━━ Provided records

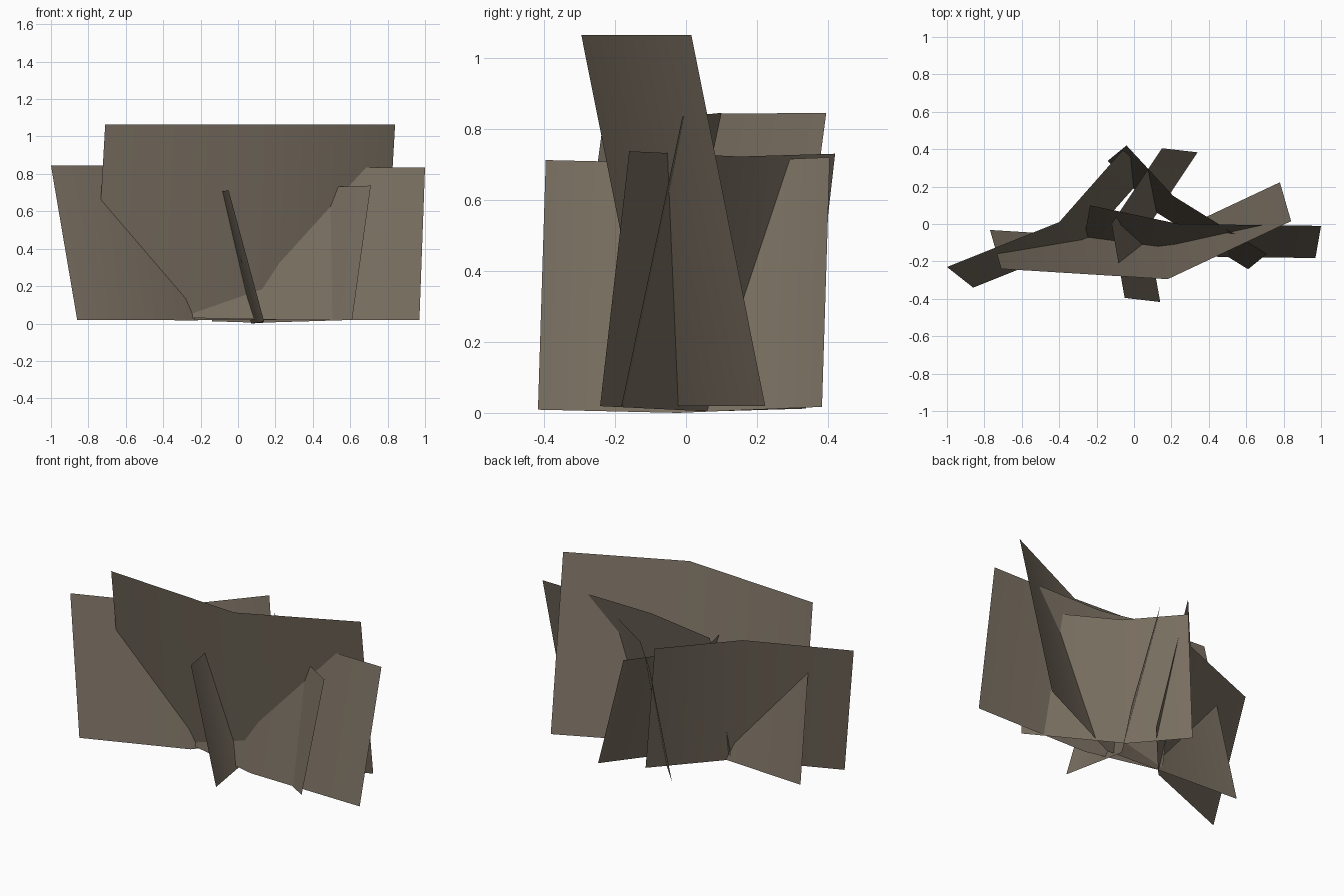
import bpy, bmesh
from mathutils import Vector

if "Cube" in bpy.data.objects:
    bpy.data.objects.remove(bpy.data.objects["Cube"])

# One flat earthy colour for all cards
mat = bpy.data.materials.new("dull_brown")
mat.diffuse_color = (0.19, 0.157, 0.118, 1)
mat.use_nodes = True
mat.node_tree.nodes["Principled BSDF"].inputs["Base Color"].default_value = mat.diffuse_color


def bent_card(name, top, lean):
    """Single-sheet card folded once: top edge points, and the offset down to the bottom edge."""
    bm = bmesh.new()
    upper = [Vector(p) for p in top]
    hi = [bm.verts.new(p) for p in upper]
    lo = [bm.verts.new(p + Vector(lean)) for p in upper]
    for i in range(len(top) - 1):
        bm.faces.new((lo[i], lo[i + 1], hi[i + 1], hi[i])).smooth = True
    mesh = bpy.data.meshes.new(name)
    bm.to_mesh(mesh)
    bm.free()
    mesh.materials.append(mat)
    obj = bpy.data.objects.new(name, mesh)
    bpy.context.collection.objects.link(obj)
    return obj


# Tall front card leaning forward
bent_card("tall_front_card",
          [(-0.71, -0.24, 1.065), (0.18, -0.295, 1.065), (0.84, 0.015, 1.065)],
          (-0.06, 0.208, -1.045))
# Left card running to the back
bent_card("left_card",
          [(-1.0, -0.23, 0.845), (-0.40, 0.01, 0.842), (-0.06, 0.395, 0.845)],
          (0.14, -0.11, -0.825))
# Right card
bent_card("right_card",
          [(-0.235, 0.10, 0.845), (0.24, 0.0, 0.835), (1.0, -0.01, 0.835)],
          (-0.03, -0.172, -0.815))
# Diagonal card from back to right
bent_card("diagonal_card",
          [(-0.04, 0.42, 0.73), (0.21, 0.15, 0.722), (0.71, -0.16, 0.737)],
          (-0.10, -0.082, -0.718))
# Cross card running front to back
bent_card("cross_card",
          [(-0.05, -0.395, 0.712), (-0.12, 0.0, 0.703), (0.15, 0.405, 0.72)],
          (0.19, -0.022, -0.703))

━━━━

* Task to carry out: Considering the records line by line, how many lines hold the string "materials"? Say only the number.

* Answer to this exercise: 2